Material shown
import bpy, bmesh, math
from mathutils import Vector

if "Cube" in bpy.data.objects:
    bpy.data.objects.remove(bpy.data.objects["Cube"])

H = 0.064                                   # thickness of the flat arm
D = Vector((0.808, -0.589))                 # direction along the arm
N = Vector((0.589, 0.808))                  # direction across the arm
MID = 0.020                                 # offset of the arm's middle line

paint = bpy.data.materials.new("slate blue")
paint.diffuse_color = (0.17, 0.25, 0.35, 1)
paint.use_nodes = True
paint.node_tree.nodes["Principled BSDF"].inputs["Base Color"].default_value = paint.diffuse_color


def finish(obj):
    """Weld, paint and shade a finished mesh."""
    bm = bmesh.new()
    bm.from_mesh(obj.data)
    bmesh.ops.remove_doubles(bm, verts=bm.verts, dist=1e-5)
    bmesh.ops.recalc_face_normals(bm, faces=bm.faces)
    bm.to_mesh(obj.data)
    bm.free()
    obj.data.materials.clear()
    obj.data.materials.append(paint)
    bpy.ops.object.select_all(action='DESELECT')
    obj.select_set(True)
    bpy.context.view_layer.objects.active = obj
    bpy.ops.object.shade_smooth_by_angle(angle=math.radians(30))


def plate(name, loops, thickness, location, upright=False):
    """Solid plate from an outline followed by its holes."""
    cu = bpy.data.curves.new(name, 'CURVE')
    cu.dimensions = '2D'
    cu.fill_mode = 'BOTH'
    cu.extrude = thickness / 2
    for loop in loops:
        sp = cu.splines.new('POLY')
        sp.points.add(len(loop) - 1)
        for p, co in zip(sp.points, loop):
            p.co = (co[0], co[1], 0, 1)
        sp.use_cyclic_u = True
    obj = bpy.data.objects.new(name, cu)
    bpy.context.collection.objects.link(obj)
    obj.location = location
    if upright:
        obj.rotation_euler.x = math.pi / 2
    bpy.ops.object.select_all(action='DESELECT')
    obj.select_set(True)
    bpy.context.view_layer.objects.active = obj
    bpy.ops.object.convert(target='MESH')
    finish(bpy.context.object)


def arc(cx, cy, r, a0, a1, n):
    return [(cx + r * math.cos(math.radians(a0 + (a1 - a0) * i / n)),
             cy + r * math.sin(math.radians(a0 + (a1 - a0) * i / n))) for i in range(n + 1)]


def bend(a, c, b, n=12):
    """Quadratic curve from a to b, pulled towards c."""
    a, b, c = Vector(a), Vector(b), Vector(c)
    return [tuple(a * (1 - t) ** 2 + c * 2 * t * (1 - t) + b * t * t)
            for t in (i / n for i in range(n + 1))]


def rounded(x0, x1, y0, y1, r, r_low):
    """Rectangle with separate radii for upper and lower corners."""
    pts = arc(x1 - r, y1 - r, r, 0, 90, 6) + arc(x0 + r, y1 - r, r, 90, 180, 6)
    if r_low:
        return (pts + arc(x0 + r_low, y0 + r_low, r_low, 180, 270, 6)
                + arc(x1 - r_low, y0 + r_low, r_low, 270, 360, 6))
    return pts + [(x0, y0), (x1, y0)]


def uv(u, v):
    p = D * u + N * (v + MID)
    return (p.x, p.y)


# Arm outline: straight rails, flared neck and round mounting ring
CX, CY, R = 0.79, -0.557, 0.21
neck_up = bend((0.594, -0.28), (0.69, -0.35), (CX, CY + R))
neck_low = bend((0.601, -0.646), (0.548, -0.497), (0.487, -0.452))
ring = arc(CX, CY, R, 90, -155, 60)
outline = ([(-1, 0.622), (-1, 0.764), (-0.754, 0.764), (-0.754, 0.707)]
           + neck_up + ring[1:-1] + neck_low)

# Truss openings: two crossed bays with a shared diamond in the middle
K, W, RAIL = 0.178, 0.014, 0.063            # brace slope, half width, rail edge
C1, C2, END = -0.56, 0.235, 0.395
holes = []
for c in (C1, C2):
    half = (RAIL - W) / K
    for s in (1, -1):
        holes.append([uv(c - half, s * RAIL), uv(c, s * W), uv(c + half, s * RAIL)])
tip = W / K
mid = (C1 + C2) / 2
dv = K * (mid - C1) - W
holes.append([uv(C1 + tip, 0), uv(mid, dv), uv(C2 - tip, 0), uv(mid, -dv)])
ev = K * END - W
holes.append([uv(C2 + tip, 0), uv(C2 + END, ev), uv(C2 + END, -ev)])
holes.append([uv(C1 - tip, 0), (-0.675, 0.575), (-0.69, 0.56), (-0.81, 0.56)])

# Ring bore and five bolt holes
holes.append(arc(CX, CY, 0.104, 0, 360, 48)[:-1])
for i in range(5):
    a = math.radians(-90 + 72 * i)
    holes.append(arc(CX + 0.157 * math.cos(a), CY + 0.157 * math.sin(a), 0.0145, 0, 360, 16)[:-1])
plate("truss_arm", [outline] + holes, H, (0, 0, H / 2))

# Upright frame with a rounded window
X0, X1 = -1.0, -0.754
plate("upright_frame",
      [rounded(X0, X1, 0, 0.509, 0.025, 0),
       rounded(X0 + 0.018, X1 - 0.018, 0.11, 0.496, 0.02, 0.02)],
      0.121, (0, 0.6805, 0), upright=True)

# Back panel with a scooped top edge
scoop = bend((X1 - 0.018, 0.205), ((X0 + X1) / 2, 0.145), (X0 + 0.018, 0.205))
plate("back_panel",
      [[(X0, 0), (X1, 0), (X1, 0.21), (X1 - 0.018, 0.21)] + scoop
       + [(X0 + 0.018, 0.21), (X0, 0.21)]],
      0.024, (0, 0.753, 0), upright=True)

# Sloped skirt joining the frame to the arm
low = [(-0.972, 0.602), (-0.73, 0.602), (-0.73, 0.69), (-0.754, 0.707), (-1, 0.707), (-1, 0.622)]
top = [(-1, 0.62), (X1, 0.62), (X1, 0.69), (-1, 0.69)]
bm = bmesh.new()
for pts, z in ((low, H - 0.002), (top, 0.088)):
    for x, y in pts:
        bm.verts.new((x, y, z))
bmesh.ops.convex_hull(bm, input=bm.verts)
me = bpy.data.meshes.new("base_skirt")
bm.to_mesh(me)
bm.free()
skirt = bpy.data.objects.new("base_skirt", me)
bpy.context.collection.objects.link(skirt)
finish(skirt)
* * *
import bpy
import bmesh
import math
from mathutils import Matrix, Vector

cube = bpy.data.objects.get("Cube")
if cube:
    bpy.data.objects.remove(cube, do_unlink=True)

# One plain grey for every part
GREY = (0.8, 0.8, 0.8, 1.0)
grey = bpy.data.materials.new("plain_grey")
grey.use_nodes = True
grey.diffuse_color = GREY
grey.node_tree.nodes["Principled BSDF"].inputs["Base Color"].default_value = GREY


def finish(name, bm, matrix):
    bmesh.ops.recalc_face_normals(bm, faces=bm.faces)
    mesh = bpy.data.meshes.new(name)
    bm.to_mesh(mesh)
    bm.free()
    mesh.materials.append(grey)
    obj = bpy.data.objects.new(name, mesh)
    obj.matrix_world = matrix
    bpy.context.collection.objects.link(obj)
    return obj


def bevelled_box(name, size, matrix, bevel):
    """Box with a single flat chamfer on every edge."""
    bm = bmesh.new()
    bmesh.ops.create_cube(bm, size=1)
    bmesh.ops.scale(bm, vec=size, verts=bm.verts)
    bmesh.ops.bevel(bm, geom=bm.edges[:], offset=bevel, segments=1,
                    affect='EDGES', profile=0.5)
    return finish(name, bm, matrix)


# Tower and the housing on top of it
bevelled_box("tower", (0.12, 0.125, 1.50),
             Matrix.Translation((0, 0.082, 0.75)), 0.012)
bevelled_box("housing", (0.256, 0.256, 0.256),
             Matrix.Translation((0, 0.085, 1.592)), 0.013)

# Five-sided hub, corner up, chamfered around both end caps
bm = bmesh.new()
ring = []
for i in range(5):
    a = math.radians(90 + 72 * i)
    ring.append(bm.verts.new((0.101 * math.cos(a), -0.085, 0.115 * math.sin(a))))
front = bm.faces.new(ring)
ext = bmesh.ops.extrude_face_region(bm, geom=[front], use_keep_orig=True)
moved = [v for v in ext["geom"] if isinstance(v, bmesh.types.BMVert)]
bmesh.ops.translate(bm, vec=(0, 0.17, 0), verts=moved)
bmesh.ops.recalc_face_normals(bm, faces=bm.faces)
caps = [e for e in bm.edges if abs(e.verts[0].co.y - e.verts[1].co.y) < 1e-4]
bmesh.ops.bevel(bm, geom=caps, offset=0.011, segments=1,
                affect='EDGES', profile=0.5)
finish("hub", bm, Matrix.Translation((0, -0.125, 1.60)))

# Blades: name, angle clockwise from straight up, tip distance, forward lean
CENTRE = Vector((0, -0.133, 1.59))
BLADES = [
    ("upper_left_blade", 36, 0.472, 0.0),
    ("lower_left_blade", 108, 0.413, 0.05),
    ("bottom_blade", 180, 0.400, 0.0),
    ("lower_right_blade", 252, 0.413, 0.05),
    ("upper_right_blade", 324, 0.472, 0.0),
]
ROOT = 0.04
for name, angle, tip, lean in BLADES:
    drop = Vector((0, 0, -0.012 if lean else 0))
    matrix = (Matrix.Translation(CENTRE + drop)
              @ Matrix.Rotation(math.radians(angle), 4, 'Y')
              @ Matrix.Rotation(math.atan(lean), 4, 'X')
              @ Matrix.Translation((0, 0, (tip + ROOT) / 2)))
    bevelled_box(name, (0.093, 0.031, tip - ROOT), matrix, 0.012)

What to work on
I'd like every line with the string "objects" copied from the listing.

Completed task
if "Cube" in bpy.data.objects:
    bpy.data.objects.remove(bpy.data.objects["Cube"])
    bpy.context.view_layer.objects.active = obj
    obj = bpy.data.objects.new(name, cu)
    bpy.context.collection.objects.link(obj)
    bpy.context.view_layer.objects.active = obj
skirt = bpy.data.objects.new("base_skirt", me)
bpy.context.collection.objects.link(skirt)
cube = bpy.data.objects.get("Cube")
    bpy.data.objects.remove(cube, do_unlink=True)
    obj = bpy.data.objects.new(name, mesh)
    bpy.context.collection.objects.link(obj)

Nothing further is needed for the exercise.